“The children that have graduated along the pathway are true testament to the fantastic work that Vicky Macqueen and her team are doing at Didi Rugby.”

Vicky is the founder of Didi Rugby and said she was delighted that so many children had taken the natural pathway and joined club rugby after enjoying their sessions with Didi.

It's like a production line of smiley faces

“It is our goal to teach the youngsters as much as possible during our sessions and hope that they have enjoyed themselves so much by the time they reach the age of six, they decide they want to keep playing rugby at a club,” she said.

“To hear that so many children from our Hinckley and Burbage classes have joined Hinckley Rugby Club is heart-warming for all of us involved in those classes.”

“And to receive such kind words from Tom about the levels of skills the children already have is obviously a great testament to the programme we are running. Long may it continue.”

John Tilley, the chairman of Hinckley RFC added: “The great thing about didi is that they work within clubs like ours to produce the next age group of kids ready to leap into Mini Rugby. Its like a production line of smiley faces!”

If you would like to try a free taster session at a Didi Rugby class close to you, find out where we are based: Find a Class

Vicky Macqueen took her boots and Deep Heat over to Ireland

didi Rugby founder Vicky Macqueen took her boots and Deep Heat over to Ireland to return to the playing field once more in an England shirt after being invited to play in a Ireland Legends v England Legends game ahead of the Women’s World Cup final.

“Not only for the fact that my competitive senses had been heightened by the promise of a hit-out and some competition.

But also because I was seeing so many friends and former team-mates in an environment that was so special to all of us.

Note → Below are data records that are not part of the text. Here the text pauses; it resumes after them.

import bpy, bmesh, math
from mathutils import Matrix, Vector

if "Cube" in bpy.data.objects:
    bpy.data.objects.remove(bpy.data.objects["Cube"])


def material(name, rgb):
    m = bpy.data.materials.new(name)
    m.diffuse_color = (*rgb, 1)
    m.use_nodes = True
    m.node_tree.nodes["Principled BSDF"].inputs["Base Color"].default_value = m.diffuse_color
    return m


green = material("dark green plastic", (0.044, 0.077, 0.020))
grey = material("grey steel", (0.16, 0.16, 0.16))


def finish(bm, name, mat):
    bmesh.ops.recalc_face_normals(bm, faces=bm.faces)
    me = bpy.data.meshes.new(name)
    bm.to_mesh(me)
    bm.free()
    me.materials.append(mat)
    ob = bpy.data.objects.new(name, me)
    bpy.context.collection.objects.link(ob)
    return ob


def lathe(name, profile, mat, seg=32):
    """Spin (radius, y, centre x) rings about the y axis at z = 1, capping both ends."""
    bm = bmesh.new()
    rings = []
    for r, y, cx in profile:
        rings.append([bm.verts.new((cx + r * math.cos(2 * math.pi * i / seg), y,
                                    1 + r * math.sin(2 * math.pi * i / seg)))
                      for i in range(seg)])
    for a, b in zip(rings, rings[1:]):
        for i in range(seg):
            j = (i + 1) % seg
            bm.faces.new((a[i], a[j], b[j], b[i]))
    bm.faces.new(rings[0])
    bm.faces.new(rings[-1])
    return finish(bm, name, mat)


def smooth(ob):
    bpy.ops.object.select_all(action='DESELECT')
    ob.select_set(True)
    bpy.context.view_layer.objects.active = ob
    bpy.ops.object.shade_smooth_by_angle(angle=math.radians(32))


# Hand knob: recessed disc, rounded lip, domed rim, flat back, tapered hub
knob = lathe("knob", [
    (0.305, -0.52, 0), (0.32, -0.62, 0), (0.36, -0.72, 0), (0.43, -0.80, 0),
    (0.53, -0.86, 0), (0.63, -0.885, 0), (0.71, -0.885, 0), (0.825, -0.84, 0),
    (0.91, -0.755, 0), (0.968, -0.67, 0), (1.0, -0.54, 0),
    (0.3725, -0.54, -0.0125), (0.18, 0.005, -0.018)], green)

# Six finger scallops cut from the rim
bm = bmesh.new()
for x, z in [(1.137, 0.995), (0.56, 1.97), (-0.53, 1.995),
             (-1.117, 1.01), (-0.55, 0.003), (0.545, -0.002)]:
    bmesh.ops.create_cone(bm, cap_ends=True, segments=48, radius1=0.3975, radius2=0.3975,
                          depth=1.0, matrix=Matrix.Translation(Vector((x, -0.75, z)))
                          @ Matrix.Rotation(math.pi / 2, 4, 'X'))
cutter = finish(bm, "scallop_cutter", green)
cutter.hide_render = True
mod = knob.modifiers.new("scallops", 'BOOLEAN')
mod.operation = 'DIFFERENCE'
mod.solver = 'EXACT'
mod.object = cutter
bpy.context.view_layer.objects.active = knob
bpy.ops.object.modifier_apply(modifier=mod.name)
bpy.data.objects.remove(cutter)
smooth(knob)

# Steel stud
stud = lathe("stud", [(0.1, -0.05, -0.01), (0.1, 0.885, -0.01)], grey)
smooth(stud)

In fact, the first person I bumped in to when I arrived at the ground was legend Carol Isherwood and it took me back to when I was first selected for the England Academy in 2002 when Carol was the women’s programme’s performance director.

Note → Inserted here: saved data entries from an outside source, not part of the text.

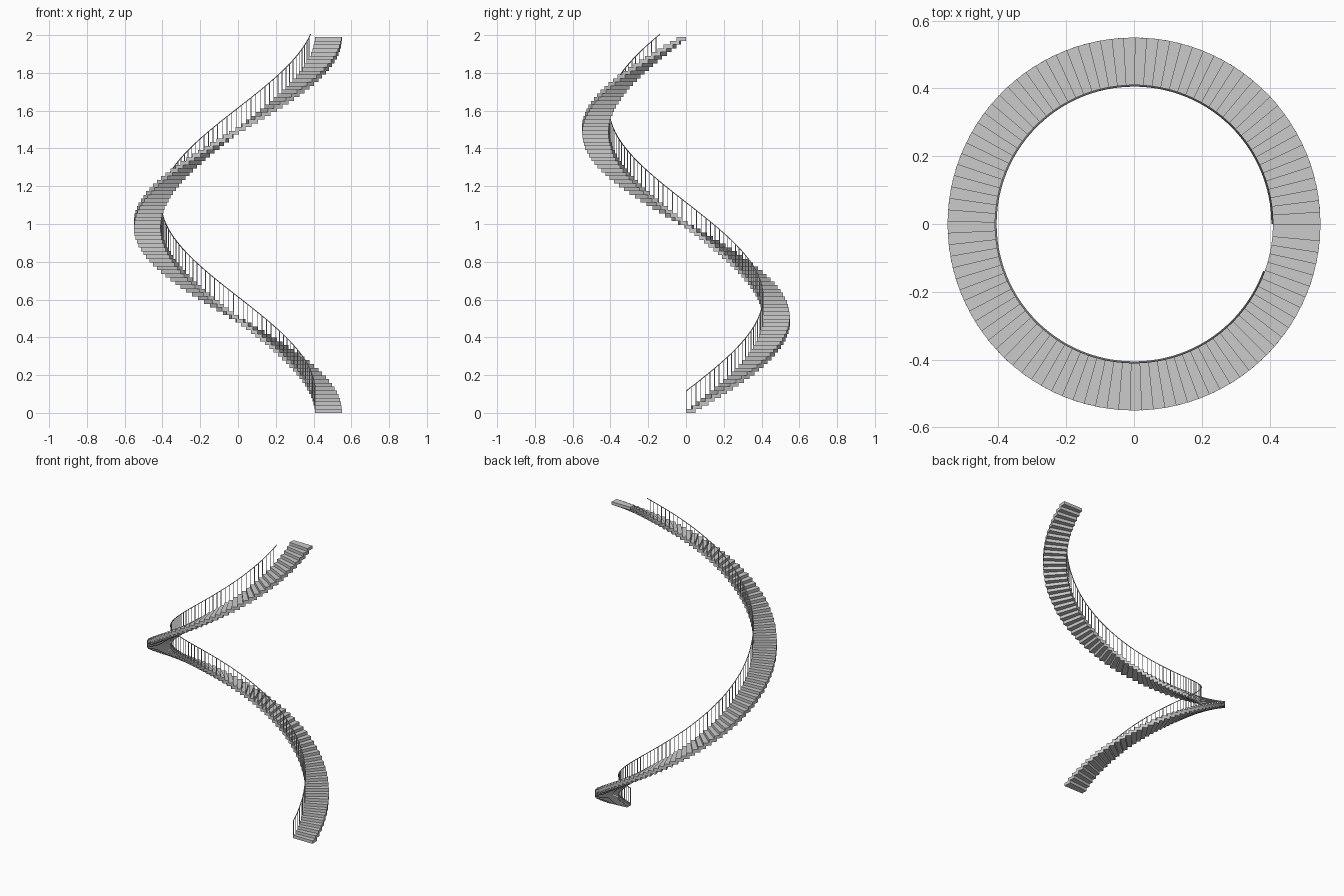
import bpy, bmesh, math

if "Cube" in bpy.data.objects:
    bpy.data.objects.remove(bpy.data.objects["Cube"])

N = 100                      # number of treads
R_IN, R_OUT = 0.41, 0.55     # stair radii
THICK = 0.02                 # tread thickness
W = 0.092                    # angle covered by one tread (overlaps the next)
STEP = (2 * math.pi - W) / (N - 1)
RISE = (1.99 - THICK) / (N - 1)
R_RAIL, RAIL_H = 0.408, 0.115
END = math.radians(340)      # the rail stops short of the top


def polar(r, a, z):
    return (r * math.cos(a), r * math.sin(a), z)


def finish(bm, name):
    bmesh.ops.recalc_face_normals(bm, faces=bm.faces)
    me = bpy.data.meshes.new(name)
    bm.to_mesh(me)
    bm.free()
    ob = bpy.data.objects.new(name, me)
    bpy.context.collection.objects.link(ob)
    return ob


def loft(bm, rings):
    # closed solid through a list of equal point rings
    vs = [[bm.verts.new(p) for p in ring] for ring in rings]
    n = len(vs[0])
    for a, b in zip(vs, vs[1:]):
        for i in range(n):
            j = (i + 1) % n
            bm.faces.new((a[i], a[j], b[j], b[i]))
    bm.faces.new(vs[0][::-1])
    bm.faces.new(vs[-1])


def rail_z(a):
    return RAIL_H + a / STEP * RISE


# wedge treads, each overlapping the one below
bm = bmesh.new()
for i in range(N):
    a, z = i * STEP, i * RISE
    corners = [(R_IN, a), (R_OUT, a), (R_OUT, a + W), (R_IN, a + W)]
    loft(bm, [[polar(r, t, h) for r, t in corners] for h in (z, z + THICK)])
finish(bm, "treads")

# thin upright balusters on the inner edge
bm = bmesh.new()
S = 0.0016
for i in range(N):
    a = i * STEP
    if a > END:
        break
    da = S / R_RAIL
    corners = [(R_RAIL - S, a), (R_RAIL + S, a),
               (R_RAIL + S, a + 2 * da), (R_RAIL - S, a + 2 * da)]
    loft(bm, [[polar(r, t, h) for r, t in corners]
              for h in (i * RISE, rail_z(a))])
finish(bm, "balusters")

# helical handrail
bm = bmesh.new()
T, SIDES, SEG = 0.003, 8, 120
rings = []
for k in range(SEG + 1):
    a = END * k / SEG
    rings.append([polar(R_RAIL + T * math.cos(q), a, rail_z(a) + T * math.sin(q))
                  for q in (2 * math.pi * s / SIDES for s in range(SIDES))])
loft(bm, rings)
finish(bm, "handrail")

When I went into the team meeting room, there was time for some proper goose bumps though as I was surrounded by the very people I had looked up to when I first came into the England squad as a youngster.
The likes of: Gill Burns, Giselle Mather, Helen Clayton, Maxine Edwards were all there, as was Amy Turner and my ex-England captain Catherine Spencer. Seeing them all again brough back memories of the camaraderie and friendships that were born in a rugby shirt and will never go away.”

As the team was announced, we were all told our red rose number and mine was #119. It was a very special moment because we and seen all the Women’s World Cup squad tweeting about their red rose number and how special it was for them ahead of their World Cup final against New Zealand the following day. It really made me feel part of history.

As we warmed up, got our programmes and shirts in the changing rooms, had team photos and signed a few autographs on the way out for warm-up, I felt like I was in a time warp.

All of my senses were heightened and the distinctive smell of Deep Heat even registered in my memory banks. Then seeing the Irish team all lined up at the start reminded me of a great game against them in 2006 when we won the Six Nations Grand Slam in England. I scored a try on that day and enjoyed one of the best games of my life, so I felt very fired up”
“I ended up playing 80 minutes too. A fact that my lungs totally disagreed with! I absolutely loved every minute of it and came off the pitch knowing I had given my all in a great display of women’s rugby.”

“The game finished 12-12 – referee Alain Roland saw to that (in Ireland on his birthday) but the result really didn’t matter. What was more important was the legacy we have left and the way we felt a part of the England family and the World Cup! Unfortunately, it wasn’t to be for the England girls, led by Sarah Hunter, the next day in the World Cup final. The best two sides in the world put on an amazing display of rugby in Belfast on Saturday night. Unfortunately, for England fans, New Zealand got the upper hand but they deserved their win. I headed to the ‘friends and family bar’ after their final to meet up with them and then back to the hotel to remind them just how well they had played. It was a wonderful weekend”